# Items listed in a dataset
------------------------------------

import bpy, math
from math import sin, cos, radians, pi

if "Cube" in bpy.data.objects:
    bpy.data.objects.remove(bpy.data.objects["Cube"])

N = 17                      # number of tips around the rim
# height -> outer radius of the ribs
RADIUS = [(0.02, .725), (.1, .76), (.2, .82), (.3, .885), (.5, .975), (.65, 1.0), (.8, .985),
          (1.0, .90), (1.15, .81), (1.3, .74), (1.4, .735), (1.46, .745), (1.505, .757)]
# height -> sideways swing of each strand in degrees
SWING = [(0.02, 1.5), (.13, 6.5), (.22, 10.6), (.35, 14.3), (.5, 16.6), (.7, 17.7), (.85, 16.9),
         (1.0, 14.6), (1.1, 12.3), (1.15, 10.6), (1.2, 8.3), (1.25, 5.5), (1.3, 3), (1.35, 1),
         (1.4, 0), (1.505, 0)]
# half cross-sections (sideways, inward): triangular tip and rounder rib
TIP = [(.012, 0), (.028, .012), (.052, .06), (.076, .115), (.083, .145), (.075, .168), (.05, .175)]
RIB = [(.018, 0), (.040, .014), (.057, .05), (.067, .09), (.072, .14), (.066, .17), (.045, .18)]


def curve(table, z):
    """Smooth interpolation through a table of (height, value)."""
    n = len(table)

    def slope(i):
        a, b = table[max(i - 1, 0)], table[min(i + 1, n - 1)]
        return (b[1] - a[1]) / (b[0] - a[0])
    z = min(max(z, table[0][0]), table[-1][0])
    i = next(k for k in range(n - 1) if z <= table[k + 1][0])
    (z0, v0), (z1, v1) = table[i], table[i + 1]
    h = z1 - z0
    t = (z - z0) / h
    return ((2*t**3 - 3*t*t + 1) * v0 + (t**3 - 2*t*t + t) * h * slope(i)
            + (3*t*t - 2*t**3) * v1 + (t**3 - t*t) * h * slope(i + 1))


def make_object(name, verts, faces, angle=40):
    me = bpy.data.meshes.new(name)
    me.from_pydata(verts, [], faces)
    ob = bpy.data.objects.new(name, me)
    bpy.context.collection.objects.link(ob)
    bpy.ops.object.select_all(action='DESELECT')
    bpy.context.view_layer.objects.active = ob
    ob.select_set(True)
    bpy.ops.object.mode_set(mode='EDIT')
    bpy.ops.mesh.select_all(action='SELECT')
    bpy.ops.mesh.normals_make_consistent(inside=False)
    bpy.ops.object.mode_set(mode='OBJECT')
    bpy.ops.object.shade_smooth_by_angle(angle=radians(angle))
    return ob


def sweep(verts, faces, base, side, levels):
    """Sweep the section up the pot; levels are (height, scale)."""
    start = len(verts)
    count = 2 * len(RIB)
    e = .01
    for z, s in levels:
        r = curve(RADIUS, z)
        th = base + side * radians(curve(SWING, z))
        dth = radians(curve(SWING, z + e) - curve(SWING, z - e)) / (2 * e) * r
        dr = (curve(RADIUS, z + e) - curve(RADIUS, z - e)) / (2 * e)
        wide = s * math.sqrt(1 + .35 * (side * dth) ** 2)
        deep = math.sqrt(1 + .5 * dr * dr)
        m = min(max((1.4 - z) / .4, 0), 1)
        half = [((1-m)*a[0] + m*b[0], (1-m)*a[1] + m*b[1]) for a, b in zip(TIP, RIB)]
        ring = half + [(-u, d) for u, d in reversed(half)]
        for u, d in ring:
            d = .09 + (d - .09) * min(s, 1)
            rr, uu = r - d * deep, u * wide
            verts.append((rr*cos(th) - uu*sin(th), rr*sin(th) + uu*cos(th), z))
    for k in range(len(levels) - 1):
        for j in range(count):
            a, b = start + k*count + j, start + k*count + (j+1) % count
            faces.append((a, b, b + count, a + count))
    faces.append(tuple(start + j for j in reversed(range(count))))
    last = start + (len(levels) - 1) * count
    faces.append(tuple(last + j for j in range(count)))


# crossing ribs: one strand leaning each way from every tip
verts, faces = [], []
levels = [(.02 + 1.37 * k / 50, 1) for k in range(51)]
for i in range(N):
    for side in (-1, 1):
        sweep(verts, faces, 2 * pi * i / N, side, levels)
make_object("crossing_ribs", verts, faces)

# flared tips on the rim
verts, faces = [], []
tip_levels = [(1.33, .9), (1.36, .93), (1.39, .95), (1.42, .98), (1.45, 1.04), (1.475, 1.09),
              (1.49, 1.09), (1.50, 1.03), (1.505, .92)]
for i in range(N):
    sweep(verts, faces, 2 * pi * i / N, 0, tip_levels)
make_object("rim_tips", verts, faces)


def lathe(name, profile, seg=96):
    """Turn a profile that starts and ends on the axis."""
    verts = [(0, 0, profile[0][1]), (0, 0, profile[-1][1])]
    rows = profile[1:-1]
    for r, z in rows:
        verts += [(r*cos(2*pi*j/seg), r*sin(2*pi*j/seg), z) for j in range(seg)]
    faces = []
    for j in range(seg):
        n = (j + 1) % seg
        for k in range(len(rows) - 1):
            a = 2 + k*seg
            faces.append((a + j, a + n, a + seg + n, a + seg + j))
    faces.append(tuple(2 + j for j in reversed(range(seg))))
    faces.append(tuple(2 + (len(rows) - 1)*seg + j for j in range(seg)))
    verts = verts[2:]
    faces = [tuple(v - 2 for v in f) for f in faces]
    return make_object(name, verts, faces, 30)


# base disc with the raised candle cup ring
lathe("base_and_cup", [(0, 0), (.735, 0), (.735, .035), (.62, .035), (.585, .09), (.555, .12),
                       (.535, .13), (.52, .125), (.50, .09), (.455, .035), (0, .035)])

------------------------------------

# YOUR ASSIGNMENT
List the lines of the records where "append" occurs.

# REPLY TO THE EXERCISE
            verts.append((rr*cos(th) - uu*sin(th), rr*sin(th) + uu*cos(th), z))
            faces.append((a, b, b + count, a + count))
    faces.append(tuple(start + j for j in reversed(range(count))))
    faces.append(tuple(last + j for j in range(count)))
            faces.append((a + j, a + n, a + seg + n, a + seg + j))
    faces.append(tuple(2 + j for j in reversed(range(seg))))
    faces.append(tuple(2 + (len(rows) - 1)*seg + j for j in range(seg)))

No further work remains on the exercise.